WHAT THIS TASK INVOLVES:
Both the line with "# raised rim around the opening" and the line with "-.28, .40, .45)" in the records below must appear in the output, along with every line between them, exactly and with nothing added.
·····
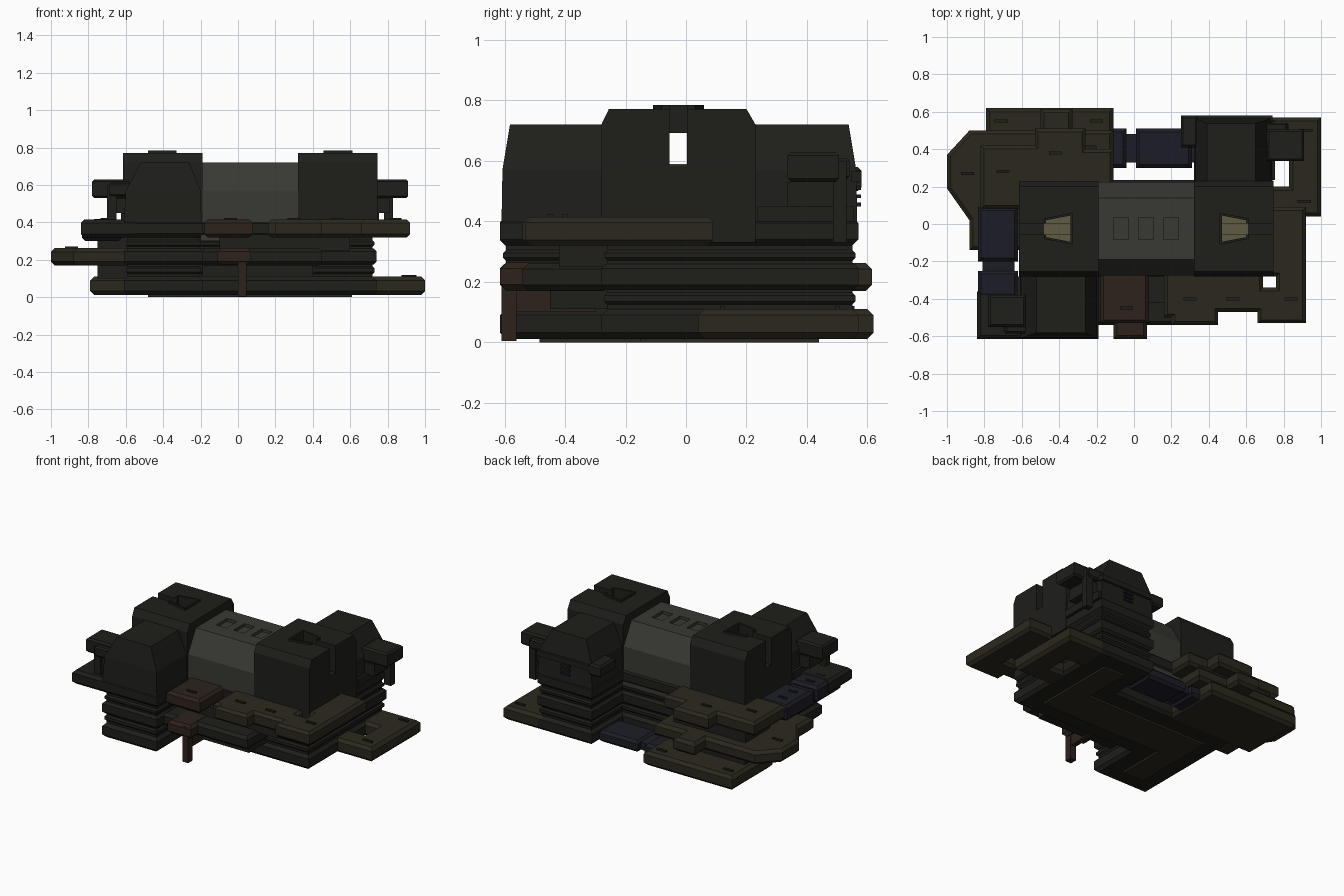
import bpy, bmesh

if "Cube" in bpy.data.objects:
    bpy.data.objects.remove(bpy.data.objects["Cube"])

def mat(name, r, g, b):
    m = bpy.data.materials.new(name)
    m.diffuse_color = (r, g, b, 1)
    m.use_nodes = True
    m.node_tree.nodes["Principled BSDF"].inputs["Base Color"].default_value = m.diffuse_color
    return m

DARK = mat("dark_metal", .013, .013, .011)
GREY = mat("grey_metal", .04, .04, .034)
OLIVE = mat("olive_deck", .024, .022, .012)
BLUE = mat("blue_walkway", .012, .012, .02)
RUST = mat("rust_deck", .026, .016, .011)
PALE = mat("pale_interior", .12, .105, .055)
CX, CY = .065, -.022   # the hull repeats when turned half round this point

def finish(name, bm, m):
    bmesh.ops.recalc_face_normals(bm, faces=bm.faces)
    me = bpy.data.meshes.new(name)
    bm.to_mesh(me)
    bm.free()
    ob = bpy.data.objects.new(name, me)
    bpy.context.collection.objects.link(ob)
    me.materials.append(m)
    return ob

def inset(pts, d):
    # mitred inset of an outline
    n = len(pts)
    area = sum(pts[i-1][0]*pts[i][1] - pts[i][0]*pts[i-1][1] for i in range(n))
    s = 1 if area > 0 else -1
    nrm = []
    for i in range(n):
        dx, dy = pts[(i+1) % n][0]-pts[i][0], pts[(i+1) % n][1]-pts[i][1]
        l = (dx*dx + dy*dy)**.5
        nrm.append((-dy/l*s, dx/l*s))
    out = []
    for i in range(n):
        (ax, ay), (bx, by) = nrm[i-1], nrm[i]
        k = d/(1 + ax*bx + ay*by)
        out.append((pts[i][0] + (ax+bx)*k, pts[i][1] + (ay+by)*k))
    return out

def prism(name, pts, lo, hi, m=DARK, axis='z', bevel=0):
    # extruded outline, optionally with chamfered upper and lower rims
    put = {'z': lambda a, b, t: (a, b, t), 'x': lambda a, b, t: (t, a, b)}[axis]
    levels = [(lo, pts), (hi, pts)]
    if bevel:
        small = inset(pts, bevel)
        levels = [(lo, small), (lo+bevel, pts), (hi-bevel, pts), (hi, small)]
    return loft(name, [[put(a, b, t) for a, b in p] for t, p in levels], m)

def loft(name, rows, m=DARK):
    bm = bmesh.new()
    loops = [[bm.verts.new(c) for c in row] for row in rows]
    bm.faces.new(loops[0])
    bm.faces.new(loops[-1])
    n = len(rows[0])
    for a, b in zip(loops, loops[1:]):
        for i in range(n):
            j = (i + 1) % n
            bm.faces.new((a[i], a[j], b[j], b[i]))
    return finish(name, bm, m)

def rect(x0, x1, y0, y1):
    return [(x0, y0), (x1, y0), (x1, y1), (x0, y1)]

def box(name, x0, x1, y0, y1, z0, z1, m=DARK, bevel=0):
    return prism(name, rect(x0, x1, y0, y1), z0, z1, m, bevel=bevel)

def turned(x0, x1, y0, y1):
    return 2*CX - x1, 2*CX - x0, 2*CY - y1, 2*CY - y0

def pair(name, x0, x1, y0, y1, z0, z1, m=DARK, bevel=0):
    box(name + "_front", x0, x1, y0, y1, z0, z1, m, bevel)
    box(name + "_back", *turned(x0, x1, y0, y1), z0, z1, m, bevel)

def cut(ob, cutter):
    mod = ob.modifiers.new("cut", 'BOOLEAN')
    mod.operation, mod.solver, mod.object = 'DIFFERENCE', 'EXACT', cutter
    bpy.context.view_layer.objects.active = ob
    bpy.ops.object.modifier_apply(modifier=mod.name)
    bpy.data.objects.remove(cutter)

# S-shaped hull: core, base and stacked ledges
HULL = [(-.61, -.615), (-.19, -.615), (-.19, -.28), (.74, -.28),
        (.74, .57), (.32, .57), (.32, .235), (-.61, .235)]
prism("hull_core", inset(HULL, .02), .06, .40)
prism("hull_base", HULL, .012, .11, DARK, bevel=.02)
prism("bottom_plate", inset(HULL, .13), 0, .03, OLIVE)
prism("hull_ledge_low", inset(HULL, .01), .125, .165, DARK, bevel=.01)
prism("hull_ledge_mid", HULL, .175, .26, DARK, bevel=.015)
prism("hull_ledge_high", inset(HULL, .01), .27, .305, DARK, bevel=.01)
prism("hull_top", HULL, .32, .415, DARK, bevel=.02)

# Lowest decks
prism("low_deck_right", [(.70, .04), (1, .04), (1, .57), (.70, .57), (.70, .34),
      (.83, .34), (.83, .2), (.70, .2)], .012, .11, OLIVE, bevel=.02)
box("low_deck_back", -.79, -.11, .18, .62, .012, .11, OLIVE, .02)

# Middle decks
prism("mid_deck_left", [(-.55, -.14), (-.88, -.14), (-.88, .02), (-1, .19), (-1, .37), (-.88, .5),
      (-.5, .5), (-.5, .615), (-.33, .615), (-.33, .5), (-.11, .5), (-.11, .18), (-.55, .18)],
      .17, .262, OLIVE, bevel=.02)
box("mid_deck_front", -.2, .45, -.54, -.25, .17, .262, DARK, .02)
box("mid_deck_stub", -.11, .07, -.615, -.4, .172, .264, RUST, .02)
box("mid_deck_support", -.19, .40, -.45, -.26, .11, .18)
box("front_strut", -.0, .045, -.61, -.56, .005, .25, RUST)
box("front_strut_brace", .005, .04, -.56, -.3, .10, .18, RUST)
box("left_deck_support", -.75, -.2, .15, .42, .10, .33)

# Upper decks
prism("high_deck_right", [(.16, -.24), (.16, -.5), (.2, -.5), (.2, -.54), (.45, -.54), (.45, -.47),
      (.66, -.47), (.66, -.53), (.92, -.53), (.92, .09), (.72, .09), (.72, -.28), (.76, -.28),
      (.76, -.34), (.69, -.34), (.69, -.24)], .32, .415, OLIVE, bevel=.018)
box("high_deck_front", -.18, .08, -.53, -.24, .32, .415, RUST, .018)
box("high_deck_support", -.1, .6, -.42, -.25, .25, .33)
prism("high_deck_left", [(-.58, .08), (-.82, .08), (-.82, .42), (-.53, .42), (-.53, .51),
      (-.26, .51), (-.26, .4), (-.11, .4), (-.11, .2), (-.58, .2)], .32, .415, OLIVE, bevel=.018)
box("high_deck_corner", -.84, -.55, -.615, -.36, .32, .415, DARK, .018)

# Blue walkways
for i, (a, b) in enumerate([(-.31, -.04), (.01, .31)]):
    box(f"back_walkway_{i}", a, b, .30, .51, .02, .1, BLUE, .018)
box("back_walkway_joint", -.15, .33, .33, .48, .035, .085, BLUE)
for i, (a, b) in enumerate([(-.2, .09), (-.5, -.25)]):
    box(f"side_walkway_{i}", -.835, -.62, a, b, .30, .41, BLUE, .018)
    for k in range(2):
        box(f"side_walkway_slot_{i}_{k}", -.77, -.71, a+.08+k*.11, a+.095+k*.11, .405, .418, BLUE)
box("side_walkway_joint", -.81, -.64, -.4, .1, .32, .385, BLUE)

# Towers with end slot and top opening
prof = [(-.28, .33), (.23, .33), (.23, .72), (.2, .772), (-.255, .772), (-.28, .72)]
for side, x0, x1, s in (("left", -.615, -.19, 1), ("right", .32, .745, -1)):
    t = prism(f"tower_{side}", prof, x0, x1, DARK, 'x')
    out = x0 if s > 0 else x1
    p, q = out + s*.145, out + s*.275
    hole = [(p, -.07), (p, .02), (q, .045), (q, -.095)]
    a, b = sorted((out - s*.05, p + s*.02))
    cut(t, box("cutter", a, b, -.055, .003, .59, .9))
    cut(t, box("cutter", x0-.05, x1+.05, -.055, .003, .585, .692))
    cut(t, prism("cutter", hole, .60, .9))
    # raised rim around the opening
    rim = prism(f"tower_rim_{side}", inset(hole, -.012), .765, .785)
    cut(rim, prism("cutter", hole, .7, .9))
    cut(rim, box("cutter", a, b, -.055, .003, .7, .9))
    lo, hi = sorted((p, q))
    floor = box(f"tower_floor_{side}", lo-.01, hi+.01, -.105, .055, .575, .604, PALE)
    cut(floor, box("cutter", lo-.1, hi+.1, -.055, .003, .59, .7))

# Bridge between the towers
bridge = prism("bridge", [(-.275, .3), (.225, .3), (.225, .57), (.14, .72), (-.19, .72), (-.275, .57)],
               -.2, .33, GREY, 'x')
cut(bridge, box("cutter", -.3, .4, -.055, .003, .585, .692))
for i in range(3):
    x = -.11 + i*.134
    cut(bridge, box("cutter", x, x+.08, -.083, .035, .70, .8))

# Side bays with sloped tops
shape = [(-.61, -.195, -.61, -.26, .4), (-.60, -.2, -.607, -.26, .57), (-.52, -.26, -.582, -.26, .72)]
loft("bay_front", [[(x, y, l[4]) for x, y in rect(*l[:4])] for l in shape])
loft("bay_back", [[(x, y, l[4]) for x, y in rect(*turned(*l[:4]))] for l in shape])

# Bay side pods, brackets, poles and vents
pair("bay_pod", -.78, -.58, -.55, -.38, .53, .63, DARK, .012)
pair("bay_pod_tip", -.69, -.57, -.585, -.47, .54, .61, DARK, .01)
pair("bay_bracket", -.68, -.58, -.56, -.38, .45, .53)
pair("bay_foot", -.625, -.58, -.6, -.28, .40, .45)
pair("bay_pole", -.70, -.65, -.575, -.53, .33, .6)
box("bay_back_side_pod", .25, .34, .41, .58, .5, .58, DARK, .012)
box("bay_back_beam", .27, .74, .545, .58, .53, .565)
for k in range(4):
    box(f"bay_vent_{k}", .49, .56, .55, .578, .45+k*.027, .462+k*.027, BLUE)

# Small deck latches
for i, (x, y, z) in enumerate([(.53, -.4, .412), (.84, -.4, .412), (.3, -.4, .412), (-.04, -.45, .412),
                               (-.42, .38, .412), (-.7, .28, .412), (-.89, .27, .26), (-.71, .55, .108),
                               (-.2, .55, .108), (.91, .12, .108), (.92, .5, .108)]):
    box(f"latch_{i}", x-.035, x+.035, y-.008, y+.008, z-.01, z+.012, DARK)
·····
RESULT OF THIS TASK:
    # raised rim around the opening
    rim = prism(f"tower_rim_{side}", inset(hole, -.012), .765, .785)
    cut(rim, prism("cutter", hole, .7, .9))
    cut(rim, box("cutter", a, b, -.055, .003, .7, .9))
    lo, hi = sorted((p, q))
    floor = box(f"tower_floor_{side}", lo-.01, hi+.01, -.105, .055, .575, .604, PALE)
    cut(floor, box("cutter", lo-.1, hi+.1, -.055, .003, .59, .7))

# Bridge between the towers
bridge = prism("bridge", [(-.275, .3), (.225, .3), (.225, .57), (.14, .72), (-.19, .72), (-.275, .57)],
               -.2, .33, GREY, 'x')
cut(bridge, box("cutter", -.3, .4, -.055, .003, .585, .692))
for i in range(3):
    x = -.11 + i*.134
    cut(bridge, box("cutter", x, x+.08, -.083, .035, .70, .8))

# Side bays with sloped tops
shape = [(-.61, -.195, -.61, -.26, .4), (-.60, -.2, -.607, -.26, .57), (-.52, -.26, -.582, -.26, .72)]
loft("bay_front", [[(x, y, l[4]) for x, y in rect(*l[:4])] for l in shape])
loft("bay_back", [[(x, y, l[4]) for x, y in rect(*turned(*l[:4]))] for l in shape])

# Bay side pods, brackets, poles and vents
pair("bay_pod", -.78, -.58, -.55, -.38, .53, .63, DARK, .012)
pair("bay_pod_tip", -.69, -.57, -.585, -.47, .54, .61, DARK, .01)
pair("bay_bracket", -.68, -.58, -.56, -.38, .45, .53)
pair("bay_foot", -.625, -.58, -.6, -.28, .40, .45)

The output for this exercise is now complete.